Article Link:

I’ve been reading about the Low GI diet a bit lately, mostly because it is supposed to be good for diabetics, which runs in my family. I’m still learning about the basics but it seems that the main idea is that foods in their natural form (unprocessed) are the best and that they help keep you feeling full longer.

Here’s the gist of the story (excerpt):

” ‘The GI is a physiologically-based ranking that distinguishes how different carbohydrate foods (sugars and starches) affect your blood glucose levels.’

‘If you eat carbohydrate foods (sugars or starches) that break down quickly during digestion, the blood glucose response is fast and high – in other words, the glucose in the bloodstream increases rapidly. These foods have the highest GI values.’

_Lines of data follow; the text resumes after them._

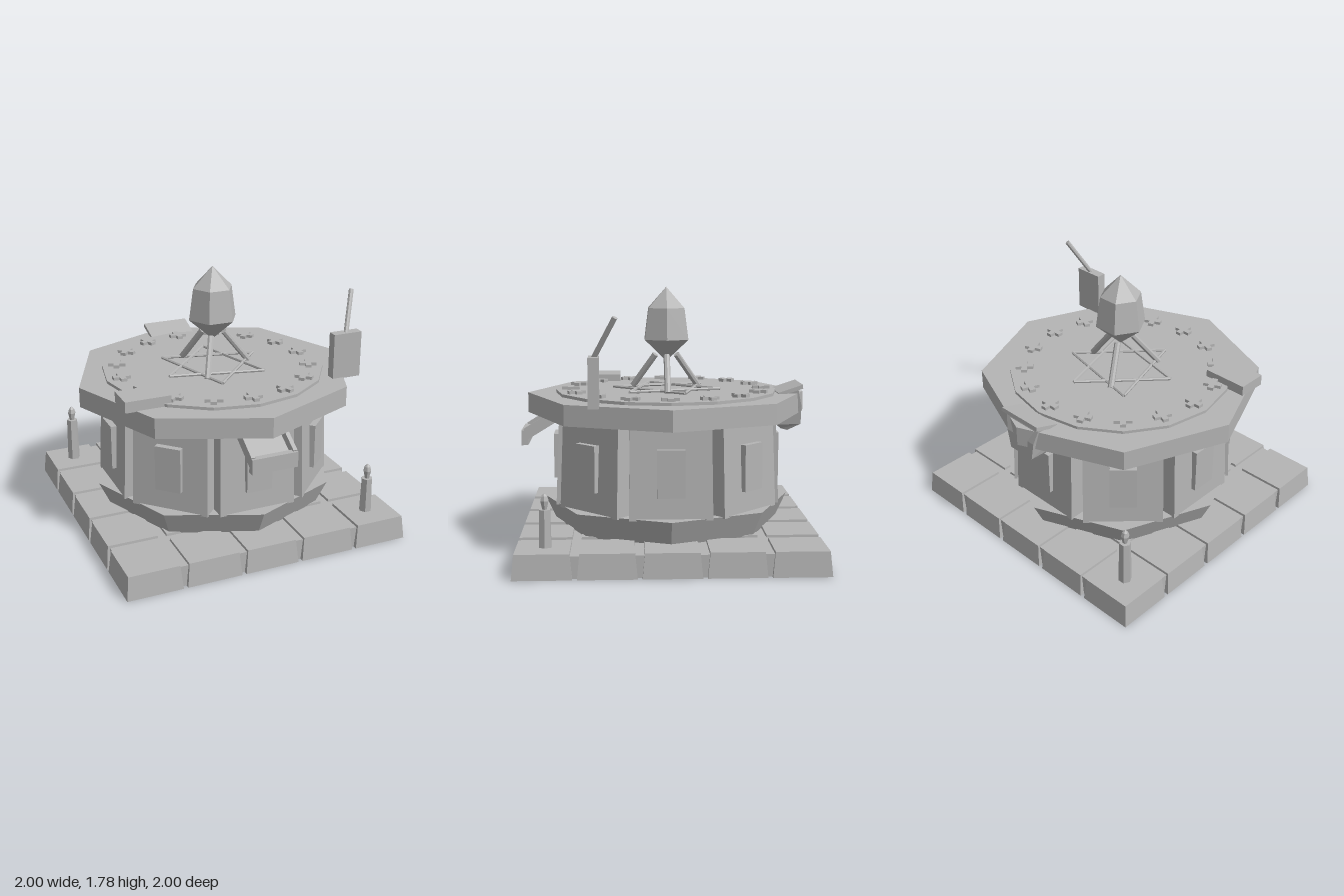
import * as THREE from 'three';

const stone = new THREE.MeshStandardMaterial({ color: 0xb4b4b4, flatShading: true });
stone.name = 'grey stone';

export function createModel() {
  const root = new THREE.Group();
  root.name = 'shrine';

  const add = (name, geometry, x = 0, y = 0, z = 0, parent = root) => {
    const mesh = new THREE.Mesh(geometry, stone);
    mesh.name = name;
    mesh.position.set(x, y, z);
    parent.add(mesh);
    return mesh;
  };
  // box given by its limits
  const block = (name, x0, x1, y0, y1, z0, z1, parent = root) =>
    add(name, new THREE.BoxGeometry(x1 - x0, y1 - y0, z1 - z0),
      (x0 + x1) / 2, (y0 + y1) / 2, (z0 + z1) / 2, parent);
  // rod between two points
  const rod = (name, a, b, radius, sides = 8, parent = root) => {
    const p = new THREE.Vector3(...a), q = new THREE.Vector3(...b);
    const mesh = add(name, new THREE.CylinderGeometry(radius, radius, p.distanceTo(q), sides), 0, 0, 0, parent);
    mesh.position.copy(p).lerp(q, 0.5);
    mesh.quaternion.setFromUnitVectors(new THREE.Vector3(0, 1, 0), q.sub(p).normalize());
    return mesh;
  };
  // side profile of [z, y] points, extruded across x
  const sideProfile = (name, points, width, x = 0) => {
    const shape = new THREE.Shape(points.map(p => new THREE.Vector2(...p)));
    const geometry = new THREE.ExtrudeGeometry(shape, { depth: width, bevelEnabled: false });
    geometry.translate(0, 0, -width / 2).rotateY(-Math.PI / 2);
    return add(name, geometry, x);
  };
  // six-sided turned gem from [radius, y] points
  const gem = (points) => new THREE.LatheGeometry(
    points.map(p => new THREE.Vector2(...p)), 6, Math.PI / 6);

  // Paved base: core slab and 5 x 5 slightly tapered tiles
  block('baseCore', -0.97, 0.97, 0, 0.145, -0.97, 0.97);
  for (let i = -2; i <= 2; i++) {
    for (let j = -2; j <= 2; j++) {
      const tile = new THREE.CylinderGeometry(0.172 * Math.SQRT2, 0.188 * Math.SQRT2, 0.162, 4);
      tile.rotateY(Math.PI / 4);
      add('pavingTile', tile, i * 0.406, 0.081, j * 0.406);
    }
  }

  // Flared octagonal plinth
  add('plinth', new THREE.CylinderGeometry(0.855, 0.775, 0.17, 8), 0, 0.235, 0);

  // Eight leaning wall panels, each with a raised window plate
  for (let i = 0; i < 8; i++) {
    const bay = new THREE.Group();
    bay.name = 'wallBay';
    bay.rotation.y = i * Math.PI / 4;
    root.add(bay);
    const panel = new THREE.BoxGeometry(0.54, 0.61, 0.12);
    panel.translate(0, 0, 0.7);
    const pos = panel.attributes.position;
    for (let k = 0; k < pos.count; k++) {
      if (pos.getY(k) > 0) pos.setXYZ(k, pos.getX(k) * 0.965, pos.getY(k), pos.getZ(k) * 0.967);
    }
    panel.computeVertexNormals();
    add('wallPanel', panel, 0, 0.615, 0, bay);
    block('window', -0.09, 0.09, 0.46, 0.77, 0.72, 0.783, bay);
  }

  // Roof slab and dial
  add('roof', new THREE.CylinderGeometry(0.963, 0.963, 0.138, 8), 0, 0.981, 0);
  add('dial', new THREE.CylinderGeometry(0.768, 0.768, 0.03, 16), 0, 1.055, 0);

  // Ring of sixteen crosses
  const a = 0.02, b = 0.06;
  const crossShape = new THREE.Shape([
    [a, a], [a, b], [-a, b], [-a, a], [-b, a], [-b, -a],
    [-a, -a], [-a, -b], [a, -b], [a, -a], [b, -a], [b, a],
  ].map(p => new THREE.Vector2(...p)));
  const crossGeometry = new THREE.ExtrudeGeometry(crossShape, { depth: 0.025, bevelEnabled: false });
  crossGeometry.rotateX(-Math.PI / 2);
  for (let i = 0; i < 16; i++) {
    const t = i * Math.PI / 8;
    add('cross', crossGeometry, Math.sin(t) * 0.665, 1.066, Math.cos(t) * 0.665).rotation.y = t;
  }

  // Six-pointed frame of thin rods
  const starPoint = i => {
    const t = 0.225 + i * Math.PI / 3;
    return [Math.sin(t) * 0.377, 1.08, -Math.cos(t) * 0.377];
  };
  for (let i = 0; i < 6; i++) rod('starRod', starPoint(i), starPoint(i + 2), 0.011, 6);

  // Tripod and crystal
  for (let i = 0; i < 3; i++) {
    const t = i * Math.PI * 2 / 3, c = Math.cos(t), s = Math.sin(t);
    rod('tripodLeg', [c * 0.275, 1.07, s * 0.275], [c * 0.085, 1.31, s * 0.085], 0.022);
  }
  add('crystal', gem([[0, 1.265], [0.173, 1.418], [0.142, 1.635], [0, 1.78]]));

  // Corner candles
  for (const [x, z, top] of [[-0.81, -0.805, 0.475], [0.805, 0.8, 0.405]]) {
    const wax = new THREE.CylinderGeometry(0.039, 0.045, top - 0.155, 6);
    wax.rotateY(Math.PI / 6);
    add('candle', wax, x, (top + 0.155) / 2, z);
    add('flame', gem([[0, -0.01], [0.016, 0], [0.029, 0.055], [0.02, 0.085], [0, 0.105]]), x, top, z);
  }

  // Roof boxes and lever
  block('leverBox', 0.665, 0.872, 1.045, 1.362, 0.453, 0.52);
  rod('lever', [0.77, 1.35, 0.487], [0.877, 1.61, 0.35], 0.017);
  block('flatBox', -0.818, -0.507, 1.045, 1.12, 0.32, 0.525);

  // Front chute: sloping floor, side rails and lip
  sideProfile('chuteFloor', [[0.96, 0.74], [0.96, 0.765], [0.72, 0.912], [0.72, 0.887]], 0.3);
  for (const side of [-1, 1]) {
    sideProfile('chuteRail', [[0.96, 0.74], [0.985, 0.815], [0.78, 0.942], [0.74, 0.88]], 0.028, side * 0.146);
  }
  block('chuteLip', -0.16, 0.16, 0.703, 0.807, 0.955, 1.0);

  // Rear hopper: tapered bucket lofted from rings of half width, inner z/y, outer z/y
  const rings = [
    [0.155, -0.78, 1.055, -0.905, 1.085],
    [0.125, -0.77, 0.92, -0.935, 0.96],
    [0.1, -0.765, 0.825, -0.935, 0.83],
    [0.07, -0.8, 0.795, -0.845, 0.783],
  ];
  const verts = [], index = [];
  for (const [w, zi, yi, zo, yo] of rings) {
    verts.push(-w, yi, zi, w, yi, zi, w, yo, zo, -w, yo, zo);
  }
  for (let r = 0; r < rings.length - 1; r++) {
    for (let k = 0; k < 4; k++) {
      const p = r * 4 + k, q = r * 4 + (k + 1) % 4;
      index.push(p, p + 4, q, q, p + 4, q + 4);
    }
  }
  const e = (rings.length - 1) * 4;
  index.push(0, 1, 2, 0, 2, 3, e, e + 2, e + 1, e, e + 3, e + 2);
  const hopper = new THREE.BufferGeometry();
  hopper.setAttribute('position', new THREE.Float32BufferAttribute(verts, 3));
  hopper.setIndex(index);
  hopper.computeVertexNormals();
  add('hopper', hopper);
  sideProfile('hopperLid', [[-0.765, 1.03], [-0.765, 1.056], [-0.935, 1.113], [-0.938, 1.085]], 0.335);

  return root;
}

‘Foods that contain carbohydrate that breaks down slowly during digestion, releasing glucose gradually into the bloodstream, have low GI values.’

‘Low GI foods have benefits for everybody – they can keep you feeling full longer, help you achieve and maintain a healthy weight and provide you and your brain with more consistent energy throughout the day. They can also have a major effect on the way the body functions and whether or not you develop health problems.’

‘Here’s why. If you have constantly high blood glucose and insulin levels due to eating a high GI diet, you may literally “wear out” your pancreas over time and eventually this can lead to pre-diabetes and type 2 diabetes.’ “

To learn more about the Low GI diet visit the sites below: